* [Task directions]: What lines below contain the string "sharp"? List them all.

Data excerpts:
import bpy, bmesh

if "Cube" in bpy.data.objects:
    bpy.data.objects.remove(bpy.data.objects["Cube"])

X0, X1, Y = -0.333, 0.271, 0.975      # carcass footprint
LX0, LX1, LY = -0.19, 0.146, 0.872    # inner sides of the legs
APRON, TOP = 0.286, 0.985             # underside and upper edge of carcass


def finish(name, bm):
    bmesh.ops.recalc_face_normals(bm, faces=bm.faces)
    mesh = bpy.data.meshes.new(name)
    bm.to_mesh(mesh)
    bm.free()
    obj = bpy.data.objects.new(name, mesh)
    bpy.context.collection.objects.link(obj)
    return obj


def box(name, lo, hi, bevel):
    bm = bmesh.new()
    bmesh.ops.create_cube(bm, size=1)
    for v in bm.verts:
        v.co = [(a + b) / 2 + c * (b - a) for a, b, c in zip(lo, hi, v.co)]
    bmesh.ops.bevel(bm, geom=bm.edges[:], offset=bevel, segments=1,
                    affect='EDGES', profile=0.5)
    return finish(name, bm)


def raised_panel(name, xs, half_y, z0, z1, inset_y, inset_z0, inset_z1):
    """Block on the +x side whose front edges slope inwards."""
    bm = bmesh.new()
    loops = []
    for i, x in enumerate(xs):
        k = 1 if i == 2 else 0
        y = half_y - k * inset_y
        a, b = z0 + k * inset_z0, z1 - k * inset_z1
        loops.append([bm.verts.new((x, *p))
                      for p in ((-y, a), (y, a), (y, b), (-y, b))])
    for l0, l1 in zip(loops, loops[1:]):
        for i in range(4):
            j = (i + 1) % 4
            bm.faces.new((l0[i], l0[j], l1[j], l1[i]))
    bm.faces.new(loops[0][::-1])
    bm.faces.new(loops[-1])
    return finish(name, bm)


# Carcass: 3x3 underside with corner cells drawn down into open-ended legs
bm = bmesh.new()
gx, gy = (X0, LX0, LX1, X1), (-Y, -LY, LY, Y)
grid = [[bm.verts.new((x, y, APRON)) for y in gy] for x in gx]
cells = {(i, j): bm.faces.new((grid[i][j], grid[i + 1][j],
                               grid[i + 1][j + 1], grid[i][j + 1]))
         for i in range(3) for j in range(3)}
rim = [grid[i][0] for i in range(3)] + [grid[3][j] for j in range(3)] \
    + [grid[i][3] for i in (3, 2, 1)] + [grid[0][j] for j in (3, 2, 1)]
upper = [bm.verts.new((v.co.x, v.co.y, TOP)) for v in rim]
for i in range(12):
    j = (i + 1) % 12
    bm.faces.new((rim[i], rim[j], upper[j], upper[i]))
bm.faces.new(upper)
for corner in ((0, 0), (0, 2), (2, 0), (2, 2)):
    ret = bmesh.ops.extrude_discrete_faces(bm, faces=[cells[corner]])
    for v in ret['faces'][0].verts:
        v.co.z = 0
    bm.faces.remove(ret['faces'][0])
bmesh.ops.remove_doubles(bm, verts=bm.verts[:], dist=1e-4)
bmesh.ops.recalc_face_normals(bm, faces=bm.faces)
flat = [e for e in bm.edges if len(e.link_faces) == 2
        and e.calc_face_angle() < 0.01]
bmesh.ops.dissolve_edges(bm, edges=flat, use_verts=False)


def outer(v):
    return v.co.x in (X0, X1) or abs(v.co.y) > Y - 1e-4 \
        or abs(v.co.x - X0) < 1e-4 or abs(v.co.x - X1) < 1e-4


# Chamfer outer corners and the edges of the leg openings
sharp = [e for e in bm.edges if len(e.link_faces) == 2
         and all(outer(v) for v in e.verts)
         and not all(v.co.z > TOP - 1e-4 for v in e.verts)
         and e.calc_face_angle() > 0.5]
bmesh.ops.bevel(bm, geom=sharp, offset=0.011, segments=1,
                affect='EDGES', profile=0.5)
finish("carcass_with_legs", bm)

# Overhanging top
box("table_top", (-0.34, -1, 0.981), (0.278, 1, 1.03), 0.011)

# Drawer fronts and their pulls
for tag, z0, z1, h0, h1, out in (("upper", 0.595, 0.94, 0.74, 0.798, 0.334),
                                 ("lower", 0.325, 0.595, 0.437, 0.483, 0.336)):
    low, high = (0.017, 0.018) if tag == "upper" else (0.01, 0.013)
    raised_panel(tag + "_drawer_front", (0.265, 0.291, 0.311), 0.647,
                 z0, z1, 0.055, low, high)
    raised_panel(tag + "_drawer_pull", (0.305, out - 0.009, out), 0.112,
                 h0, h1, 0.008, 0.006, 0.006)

* [Result]:
sharp = [e for e in bm.edges if len(e.link_faces) == 2
bmesh.ops.bevel(bm, geom=sharp, offset=0.011, segments=1,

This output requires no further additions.